How Yamaha's new electronic piano improves upon a 300-year-old instrument.
There are nine pianos squeezed into the back of Yamaha's music salon in the old Aeolian Building in New York, and between them they represent an abridged history of technology's assault on the instrument. Against the wall you'll find a majestic 9-foot grand and two of its 6-foot cousins—not an electric bone in their bodies. A few feet away is a modern player piano, the Disklavier Pro, which is still an acoustic piano but is outfitted with gadgets that can resurrect Art Tatum if you insert the correct 3½-inch floppy. (Think Darth Vader: still human but with a lot of gizmos for extra functionality.) And over by the door is the newest addition to the Yamaha family, the just-released AvantGrand. It doesn't even have strings.
The AvantGrand is at the cutting edge of electronic piano technology, though you wouldn't know to look at it. It looks like a small baby grand, 4½ feet deep with the usual folding lid. In place of strings, it has four speakers, but if the lid is down, the only obvious sign that this isn't an acoustic piano is a small control panel that tucks neatly under the keyboard. More important, it actually sounds like an acoustic grand piano. Since the timbre of a piano is derived in part from the way the instrument itself vibrates as the sound resonates inside, the Yamaha engineers sampled notes from a variety of locations inside the 9-foot concert grand they used as their model. When you play note on the AvantGrand, you're basically triggering an extremely high-quality recording of a concert piano, adjusted in volume depending on how hard you hit the keys.

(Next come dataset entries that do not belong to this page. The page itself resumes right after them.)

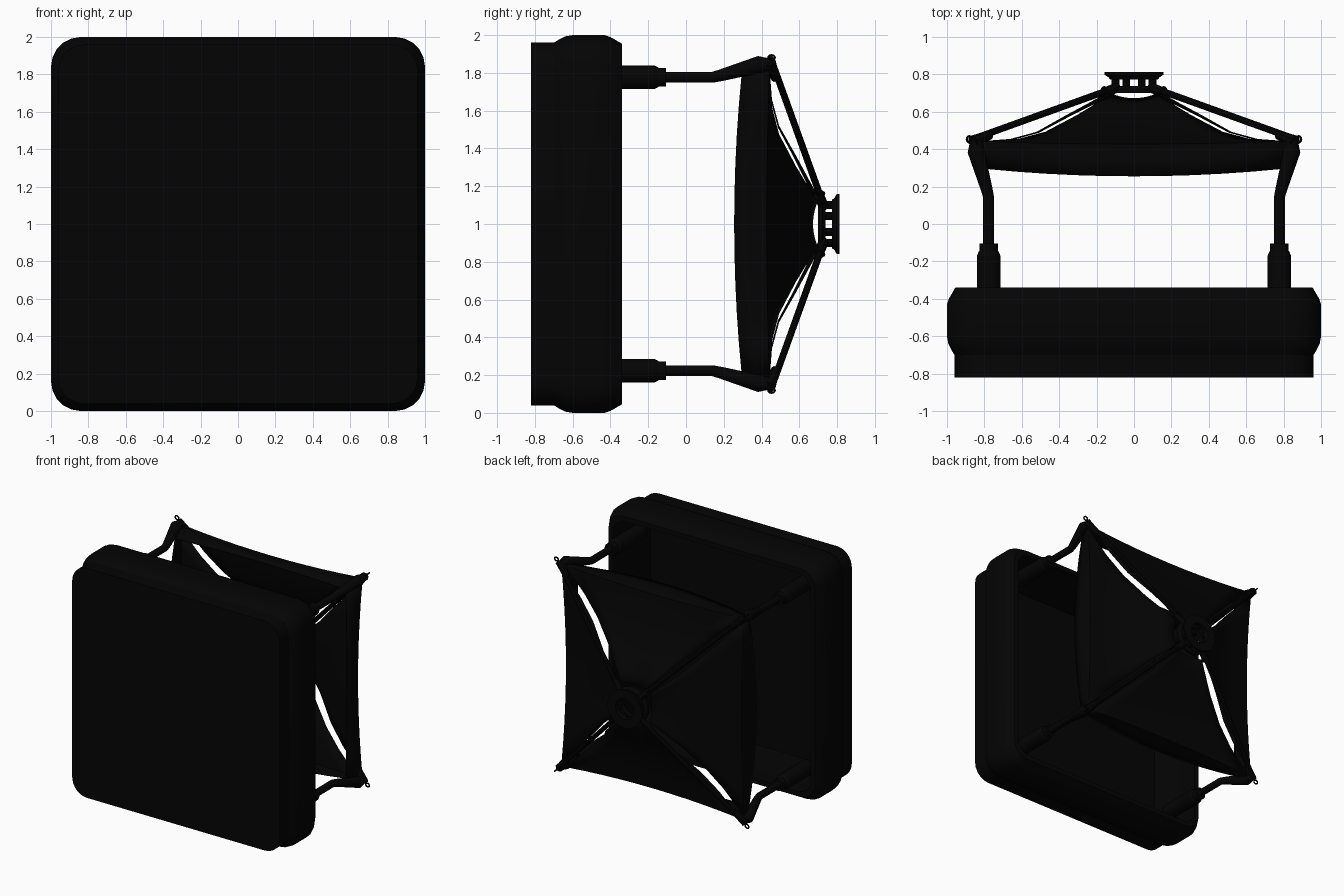
import bpy, bmesh, math
from mathutils import Vector, Matrix

if "Cube" in bpy.data.objects:
    bpy.data.objects.remove(bpy.data.objects["Cube"])

black = bpy.data.materials.new("matte black")
black.diffuse_color = (0.0012, 0.0012, 0.0012, 1)
black.use_nodes = True
black.node_tree.nodes["Principled BSDF"].inputs["Base Color"].default_value = black.diffuse_color
CENTRE = Vector((0, 0, 1))


def finish(name, bm, angle=35):
    bmesh.ops.recalc_face_normals(bm, faces=bm.faces)
    me = bpy.data.meshes.new(name)
    bm.to_mesh(me)
    bm.free()
    me.materials.append(black)
    ob = bpy.data.objects.new(name, me)
    ob.location = CENTRE
    bpy.context.collection.objects.link(ob)
    bpy.ops.object.select_all(action='DESELECT')
    ob.select_set(True)
    bpy.context.view_layer.objects.active = ob
    bpy.ops.object.shade_smooth_by_angle(angle=math.radians(angle))
    return ob


def loft(bm, rings, cap=True, close=False):
    """Skin a list of equal closed rings of points."""
    vs = [[bm.verts.new(p) for p in r] for r in rings]
    n = len(vs[0])
    pairs = list(zip(vs, vs[1:])) + ([(vs[-1], vs[0])] if close else [])
    for a, b in pairs:
        for i in range(n):
            bm.faces.new((a[i], a[(i + 1) % n], b[(i + 1) % n], b[i]))
    if cap and not close:
        bm.faces.new(vs[0])
        bm.faces.new(vs[-1])


def tube(bm, path, radii, sides=12):
    path = [Vector(p) for p in path]
    rings = []
    for i, p in enumerate(path):
        d = (path[min(i + 1, len(path) - 1)] - path[max(i - 1, 0)]).normalized()
        u = d.cross(Vector((1, 0, 0))).normalized()
        v = d.cross(u)
        rings.append([p + radii[i] * (u * math.cos(t) + v * math.sin(t))
                      for t in (2 * math.pi * k / sides for k in range(sides))])
    loft(bm, rings)


def lathe(bm, profile, sides=32, close=False):
    """Revolve (radius, y) points about the y axis."""
    loft(bm, [[Vector((r * math.cos(t), y, r * math.sin(t)))
               for t in (2 * math.pi * k / sides for k in range(sides))]
              for r, y in profile], close=close)


def rounded_square(half, rad, y, seg=5):
    pts = []
    for q in range(4):
        cx, cz = [(1, 1), (-1, 1), (-1, -1), (1, -1)][q]
        for k in range(seg + 1):
            t = math.pi / 2 * (q + k / seg)
            pts.append(Vector((cx * (half - rad) + rad * math.cos(t), y,
                               cz * (half - rad) + rad * math.sin(t))))
    return pts


def small_ring(bm, centre, radius=0.017, thick=0.006):
    rings = []
    for i in range(12):
        a = 2 * math.pi * i / 12
        d = Vector((0.7071 * math.cos(a), math.sin(a), 0.7071 * math.cos(a)))
        n = Vector((0.7071, 0, -0.7071))
        rings.append([centre + d * (radius + thick * math.cos(t)) + n * thick * math.sin(t)
                      for t in (math.pi / 3 * k for k in range(6))])
    loft(bm, rings, close=True)


# Hollow square box with a padded rim and a rounded recess, open at the back
bm = bmesh.new()
shell = [(0.96, -0.82), (0.96, -0.70), (0.978, -0.67), (0.993, -0.64), (1.0, -0.60),
         (1.0, -0.43), (0.99, -0.40), (0.955, -0.34)]
rings = [rounded_square(h, 0.16 - (1 - h) * 0.6, y) for h, y in shell]
rings += [rounded_square(0.915, 0.12, -0.34), rounded_square(0.92, 0.12, -0.42),
          rounded_square(0.915, 0.11, -0.62), rounded_square(0.89, 0.06, -0.805)]
loft(bm, rings)
finish("padded_box", bm, 30)

# Parts repeated at the four corners, turned about the y axis
for i in range(4):
    turn = Matrix.Rotation(i * math.pi / 2, 4, 'Y')

    def corner(x, y):
        return Vector((x, y, x))

    # Socket holding the arm
    bm = bmesh.new()
    tube(bm, [corner(0.777, -0.5), corner(0.777, -0.17)], [0.063, 0.063], 16)
    tube(bm, [corner(0.777, -0.17), corner(0.777, -0.145)], [0.063, 0.052], 16)
    tube(bm, [corner(0.777, -0.16), corner(0.777, -0.105)], [0.05, 0.05], 16)
    bm.transform(turn)
    finish("arm_socket", bm)

    # Bent arm
    bm = bmesh.new()
    tube(bm, [corner(0.777, -0.2), corner(0.777, 0.14), corner(0.786, 0.18),
              corner(0.845, 0.39), corner(0.845, 0.45)],
         [0.029, 0.029, 0.031, 0.045, 0.03])
    bm.transform(turn)
    finish("bent_arm", bm)

    # Strut to the hub with a knuckle and wire loops at its ends
    bm = bmesh.new()
    tube(bm, [corner(0.845, 0.46), corner(0.11, 0.725)], [0.018, 0.018], 10)
    tube(bm, [corner(0.862, 0.44), corner(0.77, 0.476)], [0.034, 0.024], 8)
    tube(bm, [corner(0.155, 0.703), corner(0.09, 0.73)], [0.027, 0.027], 8)
    small_ring(bm, corner(0.882, 0.453))
    small_ring(bm, corner(0.16, 0.715))
    bm.transform(turn)
    finish("strut", bm)

    # Stretched cloth panel: rows of (height, half width, y, mid sag in height, mid sag in y)
    rows = [(0.79, 0.785, 0.295, -0.04, 0.04), (0.83, 0.82, 0.37, 0.0, 0.03),
            (0.84, 0.81, 0.44, 0.03, 0.015), (0.66, 0.62, 0.452, 0.01, 0.0),
            (0.52, 0.475, 0.49, 0.01, 0.0), (0.36, 0.305, 0.58, 0.0, 0.01),
            (0.23, 0.19, 0.65, 0.0, 0.015), (0.15, 0.12, 0.695, 0.0, 0.025)]
    bm = bmesh.new()
    n = 10
    grid = []
    for h, w, y, sh, sy in rows:
        line = []
        for k in range(n + 1):
            u = 2 * k / n - 1
            s = 1 - u * u
            line.append(bm.verts.new((u * w, y - sy * s, h - sh * s)))
        grid.append(line)
    for a, b in zip(grid, grid[1:]):
        for k in range(n):
            bm.faces.new((a[k], a[k + 1], b[k + 1], b[k]))
    bm.transform(turn)
    ob = finish("cloth_panel", bm, 40)
    mod = ob.modifiers.new("thickness", 'SOLIDIFY')
    mod.thickness = 0.006
    mod.offset = 0

# Spool-shaped hub: two flanged rings joined by posts
bm = bmesh.new()
lathe(bm, [(0.085, 0.772), (0.128, 0.772), (0.137, 0.785), (0.158, 0.798),
           (0.158, 0.812), (0.085, 0.812)], close=True)
lathe(bm, [(0.085, 0.70), (0.15, 0.70), (0.15, 0.722), (0.13, 0.738), (0.085, 0.738)],
      close=True)
for k in range(8):
    a = math.pi / 4 * (k + 0.5)
    x, z = 0.108 * math.cos(a), 0.108 * math.sin(a)
    tube(bm, [(x, 0.73, z), (x, 0.78, z)], [0.021, 0.021], 8)
finish("hub", bm)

The lengths to which the designers have gone to replicate the experience of a top-notch grand piano are almost absurd. Each key is attached to a hammer that, while it has no string to strike, imitates the kick you get when you hit a traditional piano key. Two resonators under the hood cause the entire instrument to vibrate subtly the way a real piano does when the sound is resonating inside—an effect that is solely meant to imitate for the player the physicality of a real piano. A Tactile Response System even replicates the way the pedals vibrate a little when you're really hammering away. (It's kind of like the Nintendo 64's Rumble Pak.) The pedals are also precisely calibrated to the variable resistance of a real piano. Yamaha has the graphs to prove it.
What all this means is that the bottom 95th percentile of the world's pianists will not notice much difference, if any, in the tone and quality of this piano as compared to a traditional one. In fact, the AvantGrand probably sounds considerably better than the baby grand in your living room.
I got a chance to try the AvantGrand for myself recently. A gaggle of Yamaha employees gathered round to explain the piano's virtues while I moved them all to tears with a little Rachmaninoff. (Actually, Magdalena, my handler, helpfully pointed out the correct chords as I honked my way through a prelude.) Despite my clunky playing, I found the AvantGrand entrancing, more responsive than even the expensive pianos I'd tried in college, the ones you had to get a special key from the music department to play.
Chris Wilson is a Slate contributor.
The AvantGrand piano provided by Yamaha.